San Francisco City Attorney Dennis Herrera Thursday filed dual legal challenges involving the termination of City College of San Francisco's accreditation.
Last month, the Accrediting Commission for Community and Junior Colleges revoked City College's accreditation, effective July 2014. The college has appealed the ACCJC's decision, but the August 22 court filings by Herrera, if successful, could also keep the institution open.
In one of the lawsuits, Herrera alleges that the private ACCJC unlawfully allowed its advocacy and political bias to prejudice its evaluation of college accreditation standards. He said in the filing that because City College's policies foster a different vision for community colleges, the ACCJC retaliated by pulling the school's accreditation.
“The ACCJC has been a leading advocate to dramatically reshape the mission of California's community colleges through more restrictive policies focusing on degree completion to the exclusion of additional vocation, remedial, and non-credit offerings,” said a press release from Herrera's office.
The complaint filed in San Francisco Superior Court concludes that the accrediting commission's “multiple conflicts of interest, improper evaluation process, and politically motivated decision-making constitute unfair and unlawful business practices under California law,” Herrera's statement said.
Rafael Mandelman, an openly gay member of the college's board of trustees, applauded the lawsuit in a message on his Facebook page.
In a separate legal action also filed August 22, Herrera targeted improper actions by the Board of Governors of the California Community Colleges, the public agency charged by statute with overseeing the state's 112 community colleges and 72 community college districts. The legal challenge and rulemaking petition alleges that the state board impermissibly delegated its statutory obligations to set standards and determine eligibility for public funding to an unaccountable private entity in the ACCJC.
“Nothing about the actions I've filed today should distract or delay City College from doing everything in its power to solve the problems threatening its survival,” Herrera said in the statement. “But neither should these steps tempt accreditors to consider – even for one moment – retaliating against City College for legitimate challenges to their conduct and authority under the law.”

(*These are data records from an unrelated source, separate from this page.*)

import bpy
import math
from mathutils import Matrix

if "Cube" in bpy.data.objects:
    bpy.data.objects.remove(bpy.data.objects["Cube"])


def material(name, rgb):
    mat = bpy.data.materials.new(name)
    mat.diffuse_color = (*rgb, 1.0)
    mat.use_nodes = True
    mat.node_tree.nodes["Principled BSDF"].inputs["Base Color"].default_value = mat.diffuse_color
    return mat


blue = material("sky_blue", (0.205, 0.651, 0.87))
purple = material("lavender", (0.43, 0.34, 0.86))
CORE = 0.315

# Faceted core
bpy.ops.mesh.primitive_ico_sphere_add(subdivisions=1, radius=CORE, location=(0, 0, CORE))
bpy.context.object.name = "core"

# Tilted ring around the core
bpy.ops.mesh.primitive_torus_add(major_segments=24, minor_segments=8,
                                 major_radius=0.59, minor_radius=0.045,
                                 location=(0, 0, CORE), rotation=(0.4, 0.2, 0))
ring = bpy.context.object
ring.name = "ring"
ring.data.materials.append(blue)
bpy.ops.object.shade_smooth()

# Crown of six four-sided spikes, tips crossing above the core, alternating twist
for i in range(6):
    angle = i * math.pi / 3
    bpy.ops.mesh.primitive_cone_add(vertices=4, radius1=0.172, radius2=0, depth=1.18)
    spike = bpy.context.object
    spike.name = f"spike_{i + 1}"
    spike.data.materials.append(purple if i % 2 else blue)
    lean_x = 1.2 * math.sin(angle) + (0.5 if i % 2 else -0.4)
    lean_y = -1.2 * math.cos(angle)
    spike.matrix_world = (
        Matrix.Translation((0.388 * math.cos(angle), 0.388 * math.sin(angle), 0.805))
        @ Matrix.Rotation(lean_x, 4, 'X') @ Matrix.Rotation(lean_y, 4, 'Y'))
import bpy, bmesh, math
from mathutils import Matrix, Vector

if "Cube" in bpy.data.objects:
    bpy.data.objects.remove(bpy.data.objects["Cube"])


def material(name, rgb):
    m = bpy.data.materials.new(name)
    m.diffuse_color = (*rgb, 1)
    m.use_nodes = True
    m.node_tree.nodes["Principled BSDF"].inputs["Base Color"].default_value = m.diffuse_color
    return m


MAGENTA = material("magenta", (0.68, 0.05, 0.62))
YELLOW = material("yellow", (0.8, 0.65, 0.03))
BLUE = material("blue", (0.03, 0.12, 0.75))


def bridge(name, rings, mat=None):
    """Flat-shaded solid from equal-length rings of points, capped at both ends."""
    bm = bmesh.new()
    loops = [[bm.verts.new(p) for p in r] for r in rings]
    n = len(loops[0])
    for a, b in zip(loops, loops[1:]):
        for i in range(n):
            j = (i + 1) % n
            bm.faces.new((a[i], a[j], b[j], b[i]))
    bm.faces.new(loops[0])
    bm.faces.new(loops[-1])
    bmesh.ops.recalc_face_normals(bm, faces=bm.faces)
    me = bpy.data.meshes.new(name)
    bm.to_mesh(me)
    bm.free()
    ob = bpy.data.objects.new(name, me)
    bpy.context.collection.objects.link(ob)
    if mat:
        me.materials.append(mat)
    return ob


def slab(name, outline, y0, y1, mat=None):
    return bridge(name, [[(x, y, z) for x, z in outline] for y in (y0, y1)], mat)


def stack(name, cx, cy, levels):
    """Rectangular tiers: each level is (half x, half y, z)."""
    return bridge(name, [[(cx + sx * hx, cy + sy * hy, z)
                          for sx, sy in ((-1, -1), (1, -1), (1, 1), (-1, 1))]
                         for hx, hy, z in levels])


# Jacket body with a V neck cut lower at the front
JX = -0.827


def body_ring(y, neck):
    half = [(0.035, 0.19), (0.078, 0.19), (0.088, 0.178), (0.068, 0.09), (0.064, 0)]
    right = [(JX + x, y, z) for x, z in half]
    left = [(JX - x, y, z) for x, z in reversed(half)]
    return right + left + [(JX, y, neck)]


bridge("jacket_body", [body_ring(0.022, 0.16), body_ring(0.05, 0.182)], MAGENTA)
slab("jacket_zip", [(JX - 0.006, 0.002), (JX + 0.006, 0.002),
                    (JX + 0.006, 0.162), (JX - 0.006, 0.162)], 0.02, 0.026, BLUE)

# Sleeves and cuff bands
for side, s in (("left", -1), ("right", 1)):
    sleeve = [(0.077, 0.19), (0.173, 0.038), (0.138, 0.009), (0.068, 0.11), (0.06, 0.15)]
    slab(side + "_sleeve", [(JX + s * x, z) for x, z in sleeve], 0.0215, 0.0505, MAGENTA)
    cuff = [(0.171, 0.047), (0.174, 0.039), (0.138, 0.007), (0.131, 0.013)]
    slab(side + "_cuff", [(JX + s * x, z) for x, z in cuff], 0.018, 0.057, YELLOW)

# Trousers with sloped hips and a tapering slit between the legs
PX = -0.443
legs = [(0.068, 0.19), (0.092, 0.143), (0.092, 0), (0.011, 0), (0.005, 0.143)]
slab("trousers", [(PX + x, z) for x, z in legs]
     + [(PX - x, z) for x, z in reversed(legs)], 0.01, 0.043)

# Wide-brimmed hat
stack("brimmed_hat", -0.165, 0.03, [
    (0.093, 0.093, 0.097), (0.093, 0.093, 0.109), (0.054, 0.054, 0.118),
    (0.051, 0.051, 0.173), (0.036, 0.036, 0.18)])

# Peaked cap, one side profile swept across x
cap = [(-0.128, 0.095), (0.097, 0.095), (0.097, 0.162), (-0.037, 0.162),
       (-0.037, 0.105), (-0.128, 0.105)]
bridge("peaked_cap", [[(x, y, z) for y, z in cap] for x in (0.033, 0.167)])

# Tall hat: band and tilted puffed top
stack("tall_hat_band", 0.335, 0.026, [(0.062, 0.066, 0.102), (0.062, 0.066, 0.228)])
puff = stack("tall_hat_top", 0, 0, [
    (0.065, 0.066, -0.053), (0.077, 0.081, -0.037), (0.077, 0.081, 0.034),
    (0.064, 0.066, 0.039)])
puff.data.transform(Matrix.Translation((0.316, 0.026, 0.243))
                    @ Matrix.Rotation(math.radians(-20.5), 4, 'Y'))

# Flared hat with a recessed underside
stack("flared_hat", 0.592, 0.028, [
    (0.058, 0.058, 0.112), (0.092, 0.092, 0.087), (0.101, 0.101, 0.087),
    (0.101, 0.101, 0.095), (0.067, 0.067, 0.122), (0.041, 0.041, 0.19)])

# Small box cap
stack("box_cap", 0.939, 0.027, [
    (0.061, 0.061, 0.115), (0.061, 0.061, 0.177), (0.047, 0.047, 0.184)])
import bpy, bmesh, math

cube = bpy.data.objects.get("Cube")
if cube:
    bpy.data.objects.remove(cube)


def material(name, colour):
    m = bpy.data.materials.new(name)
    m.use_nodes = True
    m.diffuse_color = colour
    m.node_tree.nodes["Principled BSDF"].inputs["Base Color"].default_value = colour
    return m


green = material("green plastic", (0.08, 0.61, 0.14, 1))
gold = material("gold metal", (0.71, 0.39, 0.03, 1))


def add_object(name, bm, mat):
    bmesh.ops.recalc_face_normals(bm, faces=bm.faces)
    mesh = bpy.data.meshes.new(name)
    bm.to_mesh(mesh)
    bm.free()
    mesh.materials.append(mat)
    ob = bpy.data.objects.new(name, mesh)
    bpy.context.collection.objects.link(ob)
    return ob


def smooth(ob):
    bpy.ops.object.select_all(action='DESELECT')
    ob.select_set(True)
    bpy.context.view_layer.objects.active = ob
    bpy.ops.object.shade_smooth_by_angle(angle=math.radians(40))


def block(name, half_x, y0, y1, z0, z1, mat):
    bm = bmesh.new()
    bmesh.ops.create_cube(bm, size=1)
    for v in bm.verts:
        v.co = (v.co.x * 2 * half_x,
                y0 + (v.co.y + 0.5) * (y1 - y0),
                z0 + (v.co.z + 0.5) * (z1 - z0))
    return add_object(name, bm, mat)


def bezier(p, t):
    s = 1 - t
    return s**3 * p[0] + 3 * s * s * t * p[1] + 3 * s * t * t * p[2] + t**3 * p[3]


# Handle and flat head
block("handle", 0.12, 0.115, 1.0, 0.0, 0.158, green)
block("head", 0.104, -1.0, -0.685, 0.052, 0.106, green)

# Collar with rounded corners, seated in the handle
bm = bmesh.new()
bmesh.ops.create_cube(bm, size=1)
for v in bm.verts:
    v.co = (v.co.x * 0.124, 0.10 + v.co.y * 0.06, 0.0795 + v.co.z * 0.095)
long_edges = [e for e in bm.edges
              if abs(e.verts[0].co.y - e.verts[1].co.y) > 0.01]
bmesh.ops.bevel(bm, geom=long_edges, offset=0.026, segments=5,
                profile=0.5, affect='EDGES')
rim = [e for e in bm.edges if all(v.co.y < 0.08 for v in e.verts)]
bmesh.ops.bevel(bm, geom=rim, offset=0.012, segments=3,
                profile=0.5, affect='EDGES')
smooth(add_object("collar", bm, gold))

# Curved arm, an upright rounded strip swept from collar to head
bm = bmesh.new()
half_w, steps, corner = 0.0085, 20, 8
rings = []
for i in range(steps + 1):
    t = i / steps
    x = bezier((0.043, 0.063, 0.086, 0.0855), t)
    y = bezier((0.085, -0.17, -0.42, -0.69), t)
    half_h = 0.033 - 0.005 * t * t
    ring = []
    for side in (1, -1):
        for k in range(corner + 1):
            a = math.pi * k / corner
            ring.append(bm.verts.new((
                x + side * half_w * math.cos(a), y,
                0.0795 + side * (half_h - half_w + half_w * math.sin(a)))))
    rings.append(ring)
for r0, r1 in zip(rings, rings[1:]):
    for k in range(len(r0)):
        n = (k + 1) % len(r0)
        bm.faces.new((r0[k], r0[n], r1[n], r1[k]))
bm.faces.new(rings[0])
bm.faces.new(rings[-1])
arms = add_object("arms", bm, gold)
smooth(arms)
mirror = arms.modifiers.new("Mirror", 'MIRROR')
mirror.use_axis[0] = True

Representatives for the ACCJC did not immediately return a request for comment.